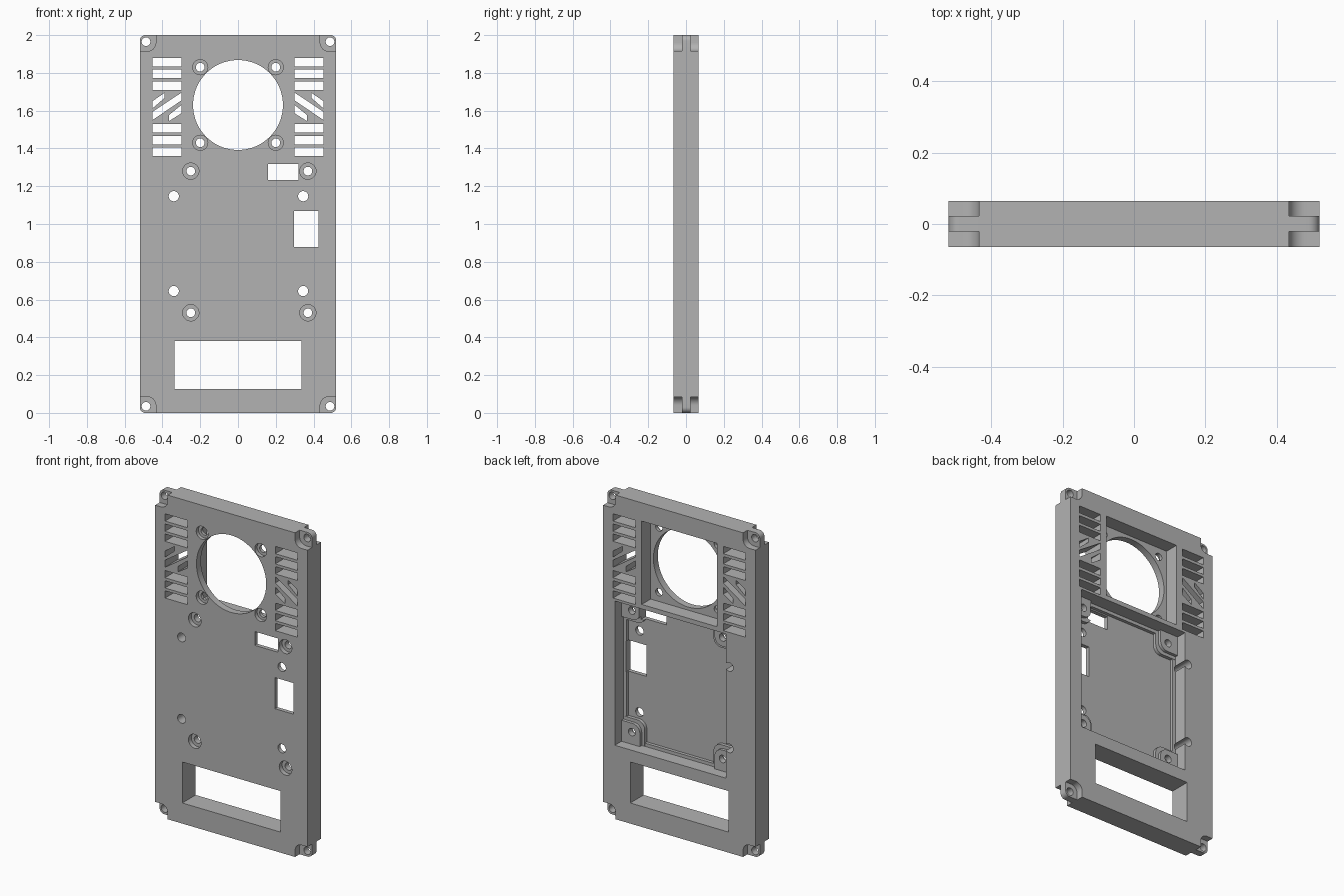
import bpy, bmesh
from math import sin, cos, pi

cube = bpy.data.objects.get("Cube")
if cube:
    bpy.data.objects.remove(cube, do_unlink=True)

grey = bpy.data.materials.new("plain grey")
grey.use_nodes = True
grey.diffuse_color = (0.45, 0.45, 0.45, 1)
grey.node_tree.nodes["Principled BSDF"].inputs["Base Color"].default_value = grey.diffuse_color

W, T, H = 0.52, 0.065, 2.0      # half width, half thickness, height
FRONT, BACK = -T - 0.05, T + 0.05
SIGNS = ((1, 1), (-1, 1), (-1, -1), (1, -1))


def circle(x, z, r, n=32):
    return [(x + r * cos(2 * pi * i / n), z + r * sin(2 * pi * i / n)) for i in range(n)]


def rect(x0, x1, z0, z1, r=0.0, only=None):
    """Rectangle outline; corners rounded by r, or just the one named by its signs."""
    pts = []
    for k, (sx, sz) in enumerate(SIGNS):
        x, z = (x1 if sx > 0 else x0), (z1 if sz > 0 else z0)
        if r == 0 or (only and only != (sx, sz)):
            pts.append((x, z))
            continue
        for i in range(9):
            a = pi / 2 * (k + i / 8)
            pts.append((x - sx * r + r * cos(a), z - sz * r + r * sin(a)))
    return pts


def prism(name, outlines, y0, y1):
    """Extrude separate x-z outlines from y0 to y1 as one object."""
    bm = bmesh.new()
    for pts in outlines:
        rings = [[bm.verts.new((x, y, z)) for x, z in pts] for y in (y0, y1)]
        bm.faces.new(rings[0])
        bm.faces.new(rings[1][::-1])
        for i in range(len(pts)):
            j = (i + 1) % len(pts)
            bm.faces.new((rings[0][i], rings[1][i], rings[1][j], rings[0][j]))
    bmesh.ops.recalc_face_normals(bm, faces=bm.faces)
    mesh = bpy.data.meshes.new(name)
    bm.to_mesh(mesh)
    bm.free()
    mesh.materials.append(grey)
    obj = bpy.data.objects.new(name, mesh)
    bpy.context.scene.collection.objects.link(obj)
    return obj


def combine(outlines, y0, y1, operation="DIFFERENCE"):
    tool = prism("tool", outlines, y0, y1)
    tool.hide_render = True
    mod = panel.modifiers.new("shape", "BOOLEAN")
    mod.operation, mod.solver, mod.object = operation, "EXACT", tool
    bpy.context.view_layer.objects.active = panel
    bpy.ops.object.modifier_apply(modifier=mod.name)
    bpy.data.objects.remove(tool, do_unlink=True)


# Main plate with rounded corners
panel = prism("front_panel", [rect(-W, W, 0, H, 0.03)], -T, T)

# Corner notches on both faces, leaving a thin mounting tab
notches = []
for sx, sz in SIGNS:
    x = sorted((sx * 0.435, sx * 0.6))
    z = (1.915, 2.1) if sz > 0 else (-0.1, 0.085)
    notches.append(rect(*x, *z, 0.045, (-sx, -sz)))
combine(notches, FRONT, -0.021)
combine(notches, 0.023, BACK)

# Fan pocket, and board pocket with a ledge around its deeper floor
combine([rect(-0.257, 0.257, 1.373, 1.887)], -0.022, BACK)
PX0, PX1, PZ0, PZ1 = -0.32, 0.44, 0.455, 1.345
combine([rect(PX0, PX1, PZ0, PZ1)], -0.02, BACK)
combine([rect(PX0 + 0.02, PX1 - 0.02, PZ0 + 0.02, PZ1 - 0.02)], -0.04, 0.0)

# Two-step screw pads in the board pocket corners
for reach, top in ((0.075, -0.019), (0.055, 0.0)):
    pads = []
    for sx, sz in SIGNS:
        cx, cz = (0.37 if sx > 0 else -0.25), (1.28 if sz > 0 else 0.53)
        wx, wz = (PX1 if sx > 0 else PX0), (PZ1 if sz > 0 else PZ0)
        x = sorted((cx - sx * reach, wx + sx * 0.012))
        z = sorted((cz - sz * reach, wz + sz * 0.012))
        pads.append(rect(*x, *z, 0.05, (-sx, -sz)))
    combine(pads, -0.05, top, "UNION")

# Fan opening, display slot and connector windows
combine([circle(0, 1.63, 0.238, 96),
         rect(-0.335, 0.335, 0.127, 0.38),
         rect(0.16, 0.32, 1.232, 1.317),
         rect(0.297, 0.425, 0.878, 1.07)], FRONT, BACK)

# Vent slots on each side: straight rows and three slanted cuts
vents = []
for s in (-1, 1):
    x = sorted((s * 0.30, s * 0.453))
    for z in (1.36, 1.422, 1.485, 1.71, 1.772, 1.835):
        vents.append(rect(*x, z, z + 0.045))
    for slant in (((0.453, 1.612), (0.453, 1.65), (0.388, 1.695), (0.388, 1.668)),
                  ((0.453, 1.55), (0.453, 1.594), (0.30, 1.695), (0.30, 1.654)),
                  ((0.365, 1.545), (0.365, 1.577), (0.30, 1.63), (0.30, 1.586))):
        vents.append([(s * x, z) for x, z in slant])
combine(vents, FRONT, BACK)

# Screw holes, with counterbores on the front
fan = [(x, z) for x in (-0.2, 0.2) for z in (1.43, 1.83)]
board = [(x, z) for x in (-0.25, 0.37) for z in (0.53, 1.28)]
posts = [(x, z) for x in (-0.34, 0.345) for z in (0.645, 1.147)]
tabs = [(x, z) for x in (-0.487, 0.487) for z in (0.035, 1.965)]
combine([circle(*p, 0.023) for p in fan + board + tabs], FRONT, BACK)
combine([circle(*p, 0.027) for p in posts], FRONT, BACK)
combine([circle(*p, 0.04) for p in fan], FRONT, -0.042)
combine([circle(*p, 0.043) for p in board], FRONT, -0.037)

# Smooth round walls, keep hard edges
bpy.ops.object.select_all(action="DESELECT")
panel.select_set(True)
bpy.context.view_layer.objects.active = panel
bpy.ops.object.shade_smooth_by_angle()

_Your task_. This exercise calls for the complete listing, returned exactly and without images.

_Expected answer_.
import bpy, bmesh
from math import sin, cos, pi

cube = bpy.data.objects.get("Cube")
if cube:
    bpy.data.objects.remove(cube, do_unlink=True)

grey = bpy.data.materials.new("plain grey")
grey.use_nodes = True
grey.diffuse_color = (0.45, 0.45, 0.45, 1)
grey.node_tree.nodes["Principled BSDF"].inputs["Base Color"].default_value = grey.diffuse_color

W, T, H = 0.52, 0.065, 2.0      # half width, half thickness, height
FRONT, BACK = -T - 0.05, T + 0.05
SIGNS = ((1, 1), (-1, 1), (-1, -1), (1, -1))


def circle(x, z, r, n=32):
    return [(x + r * cos(2 * pi * i / n), z + r * sin(2 * pi * i / n)) for i in range(n)]


def rect(x0, x1, z0, z1, r=0.0, only=None):
    """Rectangle outline; corners rounded by r, or just the one named by its signs."""
    pts = []
    for k, (sx, sz) in enumerate(SIGNS):
        x, z = (x1 if sx > 0 else x0), (z1 if sz > 0 else z0)
        if r == 0 or (only and only != (sx, sz)):
            pts.append((x, z))
            continue
        for i in range(9):
            a = pi / 2 * (k + i / 8)
            pts.append((x - sx * r + r * cos(a), z - sz * r + r * sin(a)))
    return pts


def prism(name, outlines, y0, y1):
    """Extrude separate x-z outlines from y0 to y1 as one object."""
    bm = bmesh.new()
    for pts in outlines:
        rings = [[bm.verts.new((x, y, z)) for x, z in pts] for y in (y0, y1)]
        bm.faces.new(rings[0])
        bm.faces.new(rings[1][::-1])
        for i in range(len(pts)):
            j = (i + 1) % len(pts)
            bm.faces.new((rings[0][i], rings[1][i], rings[1][j], rings[0][j]))
    bmesh.ops.recalc_face_normals(bm, faces=bm.faces)
    mesh = bpy.data.meshes.new(name)
    bm.to_mesh(mesh)
    bm.free()
    mesh.materials.append(grey)
    obj = bpy.data.objects.new(name, mesh)
    bpy.context.scene.collection.objects.link(obj)
    return obj


def combine(outlines, y0, y1, operation="DIFFERENCE"):
    tool = prism("tool", outlines, y0, y1)
    tool.hide_render = True
    mod = panel.modifiers.new("shape", "BOOLEAN")
    mod.operation, mod.solver, mod.object = operation, "EXACT", tool
    bpy.context.view_layer.objects.active = panel
    bpy.ops.object.modifier_apply(modifier=mod.name)
    bpy.data.objects.remove(tool, do_unlink=True)


# Main plate with rounded corners
panel = prism("front_panel", [rect(-W, W, 0, H, 0.03)], -T, T)

# Corner notches on both faces, leaving a thin mounting tab
notches = []
for sx, sz in SIGNS:
    x = sorted((sx * 0.435, sx * 0.6))
    z = (1.915, 2.1) if sz > 0 else (-0.1, 0.085)
    notches.append(rect(*x, *z, 0.045, (-sx, -sz)))
combine(notches, FRONT, -0.021)
combine(notches, 0.023, BACK)

# Fan pocket, and board pocket with a ledge around its deeper floor
combine([rect(-0.257, 0.257, 1.373, 1.887)], -0.022, BACK)
PX0, PX1, PZ0, PZ1 = -0.32, 0.44, 0.455, 1.345
combine([rect(PX0, PX1, PZ0, PZ1)], -0.02, BACK)
combine([rect(PX0 + 0.02, PX1 - 0.02, PZ0 + 0.02, PZ1 - 0.02)], -0.04, 0.0)

# Two-step screw pads in the board pocket corners
for reach, top in ((0.075, -0.019), (0.055, 0.0)):
    pads = []
    for sx, sz in SIGNS:
        cx, cz = (0.37 if sx > 0 else -0.25), (1.28 if sz > 0 else 0.53)
        wx, wz = (PX1 if sx > 0 else PX0), (PZ1 if sz > 0 else PZ0)
        x = sorted((cx - sx * reach, wx + sx * 0.012))
        z = sorted((cz - sz * reach, wz + sz * 0.012))
        pads.append(rect(*x, *z, 0.05, (-sx, -sz)))
    combine(pads, -0.05, top, "UNION")

# Fan opening, display slot and connector windows
combine([circle(0, 1.63, 0.238, 96),
         rect(-0.335, 0.335, 0.127, 0.38),
         rect(0.16, 0.32, 1.232, 1.317),
         rect(0.297, 0.425, 0.878, 1.07)], FRONT, BACK)

# Vent slots on each side: straight rows and three slanted cuts
vents = []
for s in (-1, 1):
    x = sorted((s * 0.30, s * 0.453))
    for z in (1.36, 1.422, 1.485, 1.71, 1.772, 1.835):
        vents.append(rect(*x, z, z + 0.045))
    for slant in (((0.453, 1.612), (0.453, 1.65), (0.388, 1.695), (0.388, 1.668)),
                  ((0.453, 1.55), (0.453, 1.594), (0.30, 1.695), (0.30, 1.654)),
                  ((0.365, 1.545), (0.365, 1.577), (0.30, 1.63), (0.30, 1.586))):
        vents.append([(s * x, z) for x, z in slant])
combine(vents, FRONT, BACK)

# Screw holes, with counterbores on the front
fan = [(x, z) for x in (-0.2, 0.2) for z in (1.43, 1.83)]
board = [(x, z) for x in (-0.25, 0.37) for z in (0.53, 1.28)]
posts = [(x, z) for x in (-0.34, 0.345) for z in (0.645, 1.147)]
tabs = [(x, z) for x in (-0.487, 0.487) for z in (0.035, 1.965)]
combine([circle(*p, 0.023) for p in fan + board + tabs], FRONT, BACK)
combine([circle(*p, 0.027) for p in posts], FRONT, BACK)
combine([circle(*p, 0.04) for p in fan], FRONT, -0.042)
combine([circle(*p, 0.043) for p in board], FRONT, -0.037)

# Smooth round walls, keep hard edges
bpy.ops.object.select_all(action="DESELECT")
panel.select_set(True)
bpy.context.view_layer.objects.active = panel
bpy.ops.object.shade_smooth_by_angle()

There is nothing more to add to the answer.